Cavanaugh making some of these points:
Unity in the church is much more than agreement on doctrine or the general ability of the members of the church to get along, nor is it just participation in a common project or community. It is participation in Christ, and so requires a narrative display of the life, death, and resurrection of Jesus Christ. Unity is based on assimilation to Christ, and so the unity and the identity of the church are the same issue. Jesus was tortured to death. Tortured and torturers in the same church therefore threaten the transparency of the church as the body of Christ.I think you can see Cavanaugh's argument. If the church is to stand in solidarity with the victims of torture, claiming these bodies over against the state, a line needs to be drawn between the tortured and the torturer. Eucharistic discipline draws that line and, thus, makes the persecuted body of Christ visible.
The gravity of an offense is often invoked in separating ordinary sins from sins meriting excommunication. I would argue that this not be understood as simply a matter of degree but of kind. In other words, excommunication is not reserved for those individuals who simply outdo the rest of the church's ordinary sinners in the number or degree of their sins. Excommunication is better understood as applicable to those kinds of sins which impugn the identity of the body of Christ. Excommunication, by definition, is for ecclessiological offenses. If, as I have already argued, the excommunicated person puts herself outside the church in the very act of her sin, then the sin itself must be construed as a sin against the body of Christ. I am arguing, then, that the use of excommunication should not be extended, but rather limited to those sins which threaten the very visibility of the body of Christ.

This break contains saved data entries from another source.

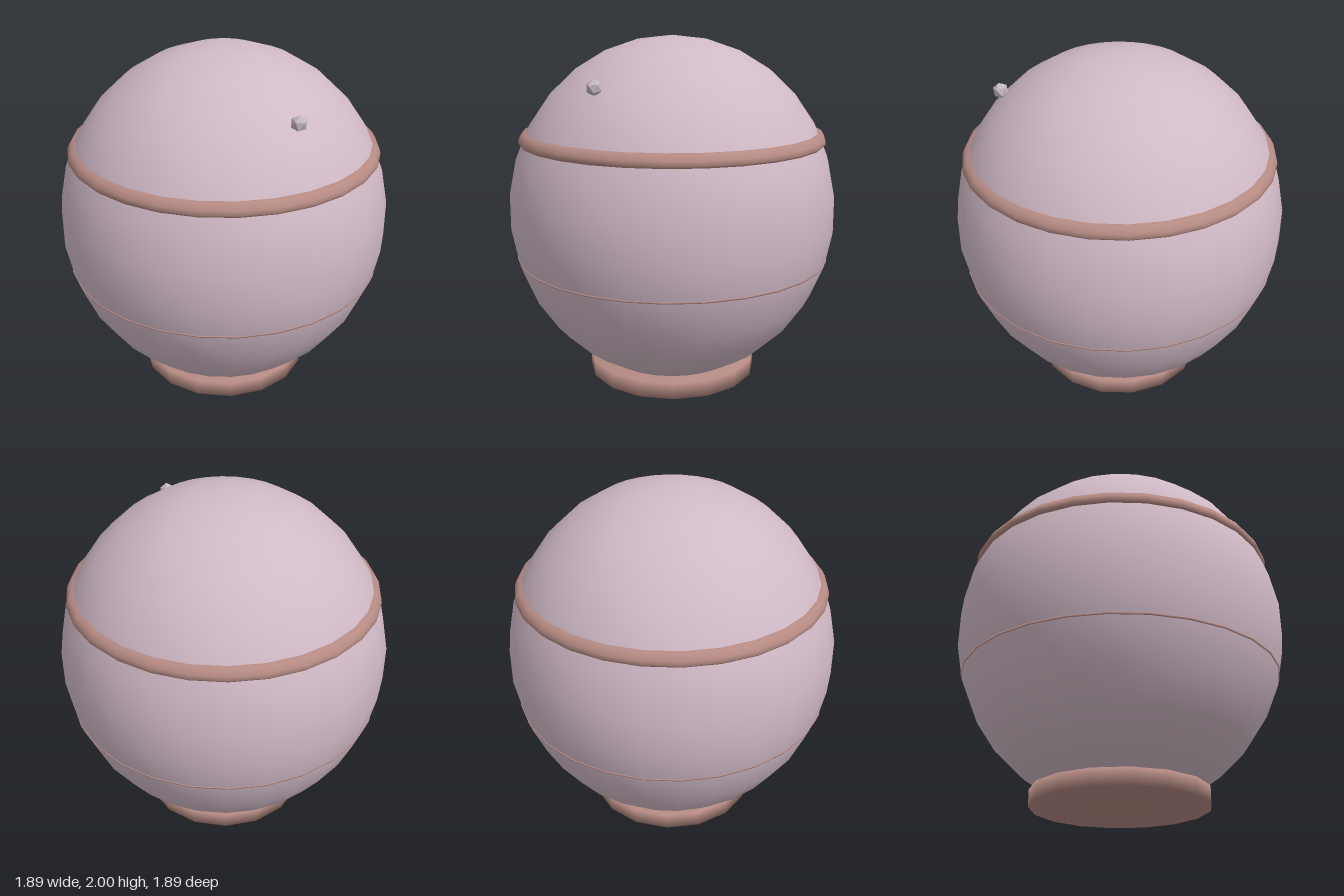
import * as THREE from 'three';
import { mergeVertices } from 'three/addons/utils/BufferGeometryUtils.js';

const SEGMENTS = 28;

function material(name, color) {
  const m = new THREE.MeshStandardMaterial({ color });
  m.name = name;
  return m;
}

// Weld shared corners so shading rolls softly over the edges
function softened(geometry) {
  geometry.deleteAttribute('normal');
  geometry.deleteAttribute('uv');
  const welded = mergeVertices(geometry, 1e-4);
  welded.computeVertexNormals();
  return welded;
}

export function createModel() {
  const model = new THREE.Group();
  model.name = 'globeOnBase';

  const mauve = material('paleMauve', 0xd0b9c6);
  const clay = material('rosyClay', 0xb58a83);
  const grey = material('pinkGrey', 0xc4b6be);

  const add = (name, geometry, mat, x = 0, y = 0, z = 0) => {
    const mesh = new THREE.Mesh(geometry, mat);
    mesh.name = name;
    mesh.position.set(x, y, z);
    model.add(mesh);
    return mesh;
  };

  // Slightly tall round body; its lowest cap is hidden in the base
  const body = add('body',
    new THREE.SphereGeometry(1, SEGMENTS, 14, 0, Math.PI * 2, 0, Math.PI * 13 / 14), mauve, 0, 1, 0);
  body.scale.set(0.95, 1, 0.95);

  // Round foot
  add('base', softened(new THREE.CylinderGeometry(0.5, 0.5, 0.095, 16)), clay, 0, 0.0475, 0);

  // Raised bands, turned from small profiles running bottom to top
  const band = (name, points) => add(name,
    softened(new THREE.LatheGeometry(points.map(([r, y]) => new THREE.Vector2(r, y)), SEGMENTS)), clay);
  band('upperBand', [[0.83, 1.395], [0.872, 1.395], [0.885, 1.41], [0.88, 1.432], [0.862, 1.462], [0.825, 1.467]]);
  band('lowerBand', [[0.89, 0.724], [0.914, 0.724], [0.917, 0.734], [0.89, 0.734]]);

  // Small faceted stud
  const stud = add('stud', new THREE.IcosahedronGeometry(0.045, 0), grey, 0.325, 1.75, 0.575);
  stud.lookAt(0.65, 2.5, 1.15);

  return model;
}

...If anyone is to "discern the body," then it must become visible in present time. [It was the effect] of some state disciplines [under Pinochet] to render the church invisible, to "disappear" the body of Christ. The Eucharist, as the gift which effects the visibility of the true body of Christ, is, therefore, the church's counter-imagination to that of the state. Formal excommunication makes the church visible, if only temporarily, by bringing to light a boundary between church and world which those who attack the church have themselves drawn.
...If Eucharistic discipline is rightly understood, then excommunication does not rend the unity of the church, but makes visible the disunity and conflict, already so painfully present, between the body of Christ and those who would torture it. Only when this disunity becomes visible can real reconciliation and real unity be enacted.
...In the Eucharist the poor are invited now to come and to feast in the Kingdom. The Eucharist must not be a scandal to the poor. It demands real reconciliation of oppressed and oppressor, tortured and torturer. Barring reconciliation, Eucharist demands judgment.
In the next post I'll share some of the caveats Cavanaugh shares about excommunication (and some of these can be discerned in his quotes above) and locations where his analysis bumps up against the arguments I make in Unclean.